Patricia D on May 10 on
I agree with you, Mark B, and I’d like to add that in all of the first 4 pictures that AI mustered up from all the thousands human creators it took to make those pictures from, did not give me ‘a feeling’ as I normally seek to find — (and also strive to paint). I would prefer to seek one of those thousand artists that painted 1/1000th of it, because then I may have ‘felt’ something. In fact, the first 4 pictures looked very much the same, with the same colour tones (bright) and have a ‘fantasy’ effect – not saying that’s bad, just saying it’s not my cup of tea, not something I would spend a lot of money on, even if I liked it, for the exact reasons you spoke of in your comment. I find it rather sad that AI is taking over the art world, but I will continue painting ‘my way’ just because I love to put my feelings onto canvas or paper or other surfaces with brushes and pallet knives, and hope the feeling reaches the person(s) looking at it.

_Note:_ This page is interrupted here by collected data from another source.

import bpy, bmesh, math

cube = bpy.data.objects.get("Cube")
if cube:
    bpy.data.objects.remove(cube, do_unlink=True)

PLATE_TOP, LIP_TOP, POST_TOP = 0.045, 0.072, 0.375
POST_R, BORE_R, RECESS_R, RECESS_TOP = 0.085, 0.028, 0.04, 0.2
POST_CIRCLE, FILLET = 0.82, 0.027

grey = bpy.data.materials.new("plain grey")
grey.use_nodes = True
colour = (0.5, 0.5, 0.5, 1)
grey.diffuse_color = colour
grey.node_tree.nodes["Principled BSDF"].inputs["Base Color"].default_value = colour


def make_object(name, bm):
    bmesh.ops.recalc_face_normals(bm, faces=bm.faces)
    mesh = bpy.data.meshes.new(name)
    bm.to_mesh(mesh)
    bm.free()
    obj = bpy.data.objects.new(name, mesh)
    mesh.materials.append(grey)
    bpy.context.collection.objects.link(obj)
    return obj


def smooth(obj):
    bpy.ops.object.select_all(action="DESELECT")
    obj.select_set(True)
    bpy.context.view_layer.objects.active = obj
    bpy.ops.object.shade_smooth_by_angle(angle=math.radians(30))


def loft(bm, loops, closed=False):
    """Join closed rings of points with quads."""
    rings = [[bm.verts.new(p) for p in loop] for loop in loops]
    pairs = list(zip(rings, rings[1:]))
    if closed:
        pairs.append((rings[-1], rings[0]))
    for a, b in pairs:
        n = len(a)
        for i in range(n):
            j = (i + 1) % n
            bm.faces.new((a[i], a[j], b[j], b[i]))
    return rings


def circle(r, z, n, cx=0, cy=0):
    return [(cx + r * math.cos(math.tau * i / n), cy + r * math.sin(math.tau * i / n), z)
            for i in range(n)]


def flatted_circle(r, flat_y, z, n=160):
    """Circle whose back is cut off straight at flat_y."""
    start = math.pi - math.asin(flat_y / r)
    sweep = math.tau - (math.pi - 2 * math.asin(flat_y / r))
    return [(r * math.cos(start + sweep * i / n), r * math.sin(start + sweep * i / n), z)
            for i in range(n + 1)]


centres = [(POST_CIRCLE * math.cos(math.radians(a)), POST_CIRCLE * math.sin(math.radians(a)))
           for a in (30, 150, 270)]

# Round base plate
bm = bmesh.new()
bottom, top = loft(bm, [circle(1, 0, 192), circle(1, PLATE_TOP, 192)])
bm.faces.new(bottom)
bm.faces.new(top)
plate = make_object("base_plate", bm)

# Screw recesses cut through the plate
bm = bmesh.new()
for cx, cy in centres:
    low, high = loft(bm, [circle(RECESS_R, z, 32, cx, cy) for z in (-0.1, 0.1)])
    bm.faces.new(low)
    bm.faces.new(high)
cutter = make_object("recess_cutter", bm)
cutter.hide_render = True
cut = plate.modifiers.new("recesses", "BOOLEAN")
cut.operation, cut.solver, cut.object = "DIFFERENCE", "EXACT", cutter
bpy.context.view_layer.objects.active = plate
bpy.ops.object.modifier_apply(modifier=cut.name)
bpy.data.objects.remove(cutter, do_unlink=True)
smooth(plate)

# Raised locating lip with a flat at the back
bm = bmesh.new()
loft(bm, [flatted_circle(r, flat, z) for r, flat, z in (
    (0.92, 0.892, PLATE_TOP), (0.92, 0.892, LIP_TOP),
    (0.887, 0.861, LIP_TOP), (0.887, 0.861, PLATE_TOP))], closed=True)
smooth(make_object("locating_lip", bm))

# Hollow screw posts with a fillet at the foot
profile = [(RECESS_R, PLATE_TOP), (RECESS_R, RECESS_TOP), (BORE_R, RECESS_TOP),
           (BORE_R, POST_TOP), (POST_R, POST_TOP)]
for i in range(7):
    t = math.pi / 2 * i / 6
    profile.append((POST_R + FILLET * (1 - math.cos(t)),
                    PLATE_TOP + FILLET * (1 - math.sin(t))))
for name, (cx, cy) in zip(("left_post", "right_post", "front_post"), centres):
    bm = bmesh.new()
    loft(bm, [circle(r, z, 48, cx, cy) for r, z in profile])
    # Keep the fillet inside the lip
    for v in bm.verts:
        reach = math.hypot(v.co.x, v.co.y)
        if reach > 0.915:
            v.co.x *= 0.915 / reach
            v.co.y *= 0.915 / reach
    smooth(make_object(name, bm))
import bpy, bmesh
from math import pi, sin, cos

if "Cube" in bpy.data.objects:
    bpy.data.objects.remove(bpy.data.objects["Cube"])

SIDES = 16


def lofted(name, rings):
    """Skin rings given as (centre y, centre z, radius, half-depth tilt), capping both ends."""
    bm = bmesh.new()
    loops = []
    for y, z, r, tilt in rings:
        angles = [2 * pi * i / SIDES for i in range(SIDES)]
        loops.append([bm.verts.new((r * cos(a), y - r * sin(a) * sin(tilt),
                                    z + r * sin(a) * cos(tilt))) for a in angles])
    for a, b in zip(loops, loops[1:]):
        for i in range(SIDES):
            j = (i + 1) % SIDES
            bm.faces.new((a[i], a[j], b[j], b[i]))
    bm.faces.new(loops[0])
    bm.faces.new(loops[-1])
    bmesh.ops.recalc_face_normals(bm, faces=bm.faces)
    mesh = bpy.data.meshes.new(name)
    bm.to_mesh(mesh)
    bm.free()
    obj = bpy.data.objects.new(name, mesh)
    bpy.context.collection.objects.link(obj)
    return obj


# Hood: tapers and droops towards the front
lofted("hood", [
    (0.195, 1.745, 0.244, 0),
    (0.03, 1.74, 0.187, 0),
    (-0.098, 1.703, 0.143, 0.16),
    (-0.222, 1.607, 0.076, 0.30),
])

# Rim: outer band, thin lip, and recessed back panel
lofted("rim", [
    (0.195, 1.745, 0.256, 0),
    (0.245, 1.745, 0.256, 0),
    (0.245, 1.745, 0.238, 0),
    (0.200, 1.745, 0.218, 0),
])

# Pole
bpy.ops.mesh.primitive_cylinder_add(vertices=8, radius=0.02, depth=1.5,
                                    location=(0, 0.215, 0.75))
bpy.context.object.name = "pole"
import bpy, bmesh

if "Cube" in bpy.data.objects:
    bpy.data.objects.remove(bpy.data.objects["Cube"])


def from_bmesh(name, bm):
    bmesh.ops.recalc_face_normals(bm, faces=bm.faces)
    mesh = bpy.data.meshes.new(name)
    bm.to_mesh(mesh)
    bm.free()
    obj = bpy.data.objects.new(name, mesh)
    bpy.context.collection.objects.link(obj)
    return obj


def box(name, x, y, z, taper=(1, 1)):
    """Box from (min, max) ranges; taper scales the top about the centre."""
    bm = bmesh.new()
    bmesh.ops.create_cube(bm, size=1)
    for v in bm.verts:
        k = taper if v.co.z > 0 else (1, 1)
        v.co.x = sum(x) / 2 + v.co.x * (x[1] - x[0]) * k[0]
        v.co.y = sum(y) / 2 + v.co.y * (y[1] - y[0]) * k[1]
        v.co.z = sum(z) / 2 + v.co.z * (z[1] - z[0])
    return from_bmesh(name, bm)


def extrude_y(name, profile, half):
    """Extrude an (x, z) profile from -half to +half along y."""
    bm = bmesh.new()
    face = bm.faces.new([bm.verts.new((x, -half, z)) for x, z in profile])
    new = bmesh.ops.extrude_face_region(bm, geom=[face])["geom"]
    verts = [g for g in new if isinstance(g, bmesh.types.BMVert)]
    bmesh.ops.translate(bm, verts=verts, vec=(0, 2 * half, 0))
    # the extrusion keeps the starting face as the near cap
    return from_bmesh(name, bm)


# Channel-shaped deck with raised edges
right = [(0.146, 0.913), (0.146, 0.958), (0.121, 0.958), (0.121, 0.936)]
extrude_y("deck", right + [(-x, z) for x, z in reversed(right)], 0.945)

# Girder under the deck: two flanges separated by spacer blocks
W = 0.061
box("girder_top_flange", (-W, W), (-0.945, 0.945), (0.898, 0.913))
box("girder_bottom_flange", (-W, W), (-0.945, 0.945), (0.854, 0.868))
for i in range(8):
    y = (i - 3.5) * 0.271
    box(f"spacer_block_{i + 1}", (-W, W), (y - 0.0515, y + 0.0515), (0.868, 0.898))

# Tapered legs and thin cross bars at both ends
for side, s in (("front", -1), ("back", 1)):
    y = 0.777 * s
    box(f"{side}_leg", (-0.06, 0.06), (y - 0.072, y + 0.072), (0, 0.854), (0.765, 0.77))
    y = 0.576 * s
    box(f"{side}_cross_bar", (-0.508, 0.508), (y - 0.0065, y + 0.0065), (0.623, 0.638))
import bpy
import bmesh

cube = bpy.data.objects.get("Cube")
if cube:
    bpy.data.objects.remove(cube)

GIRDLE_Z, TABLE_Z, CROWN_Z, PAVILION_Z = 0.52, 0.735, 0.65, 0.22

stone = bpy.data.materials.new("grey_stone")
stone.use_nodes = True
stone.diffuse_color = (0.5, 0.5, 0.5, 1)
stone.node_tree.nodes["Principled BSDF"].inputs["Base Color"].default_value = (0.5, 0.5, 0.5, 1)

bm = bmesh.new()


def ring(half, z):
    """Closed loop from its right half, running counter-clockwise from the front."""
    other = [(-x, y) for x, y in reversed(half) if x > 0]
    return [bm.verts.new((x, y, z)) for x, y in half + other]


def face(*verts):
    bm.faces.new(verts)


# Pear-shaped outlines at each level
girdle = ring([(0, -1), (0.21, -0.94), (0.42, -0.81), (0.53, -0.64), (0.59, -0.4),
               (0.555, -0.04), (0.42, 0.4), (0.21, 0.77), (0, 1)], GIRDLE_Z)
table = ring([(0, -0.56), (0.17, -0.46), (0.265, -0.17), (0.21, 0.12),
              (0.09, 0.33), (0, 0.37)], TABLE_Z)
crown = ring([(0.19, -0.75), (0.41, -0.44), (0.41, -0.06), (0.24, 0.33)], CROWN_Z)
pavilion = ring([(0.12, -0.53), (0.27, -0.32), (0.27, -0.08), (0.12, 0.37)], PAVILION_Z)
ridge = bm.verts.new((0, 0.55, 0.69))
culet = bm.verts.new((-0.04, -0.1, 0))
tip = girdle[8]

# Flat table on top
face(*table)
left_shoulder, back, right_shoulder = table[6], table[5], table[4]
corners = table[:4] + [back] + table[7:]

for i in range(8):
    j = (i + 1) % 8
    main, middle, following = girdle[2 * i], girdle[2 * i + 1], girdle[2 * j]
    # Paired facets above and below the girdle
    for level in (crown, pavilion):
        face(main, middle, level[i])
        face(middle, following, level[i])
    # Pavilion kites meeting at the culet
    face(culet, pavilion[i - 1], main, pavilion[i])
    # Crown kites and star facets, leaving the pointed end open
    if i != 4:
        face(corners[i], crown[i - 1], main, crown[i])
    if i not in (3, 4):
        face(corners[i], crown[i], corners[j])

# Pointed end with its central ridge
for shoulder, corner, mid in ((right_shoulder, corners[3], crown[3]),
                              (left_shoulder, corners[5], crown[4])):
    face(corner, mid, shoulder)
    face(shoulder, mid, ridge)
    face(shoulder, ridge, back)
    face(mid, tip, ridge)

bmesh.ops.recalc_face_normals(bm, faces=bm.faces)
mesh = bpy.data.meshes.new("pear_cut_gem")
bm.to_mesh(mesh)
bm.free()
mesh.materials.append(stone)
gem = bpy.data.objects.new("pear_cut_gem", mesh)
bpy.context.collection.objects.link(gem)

I won’t even complain if it doesn’t show up on “Antiques Roadshow” but as all artists, I always have hopes it will end up on somebody’s wall being appreciated as ‘human-made’ art.
Jose Batao on
What about paintings done on walls or murals and the like? Unless a physical robot or anything serving the same purpose is constructed to do such paintings they can’t be executed. To construct them may not be practical and economical. AI still can’t replace real artists but can help artists, though, in enhancing their creative imagination to be able to come up with more amazing works of art.
Lynda Williams on
This is very well stated. Thank you for putting AI “art” in perspective. For the artist, it’s not so much about the end product. It is also very much about the process. I really liked what you said about AI’s understanding of art being a composition of what humans have said and done concerning art, and not AI’s own interpretation. AI is still human, but it is an extension of humanity. Great topic; very timely. Thank you.
Mark Byrne on
Al art and human created art, oh wait a minute what about art created on a computer? There seems to be a fine line dividing them. Are they all art, maybe! Are they the art that comes to mind with a van Gogh or Picasso? I would say no. Where I see the difference is that it will be much harder to make a career being an artist. We live in a “right now society”! You want something for that blank spot on the wall, you order with an idea of what you want, and an Al operator has it at your front door in four days. It may look pretty but it will never have any real value to the new owner, they will get tired of it, and it will be in next summer’s yard sale. A piece of art bought at last summers “Art Walk” may end up in a closet but sooner or later it will be on an episode of “Antiques Roadshow”!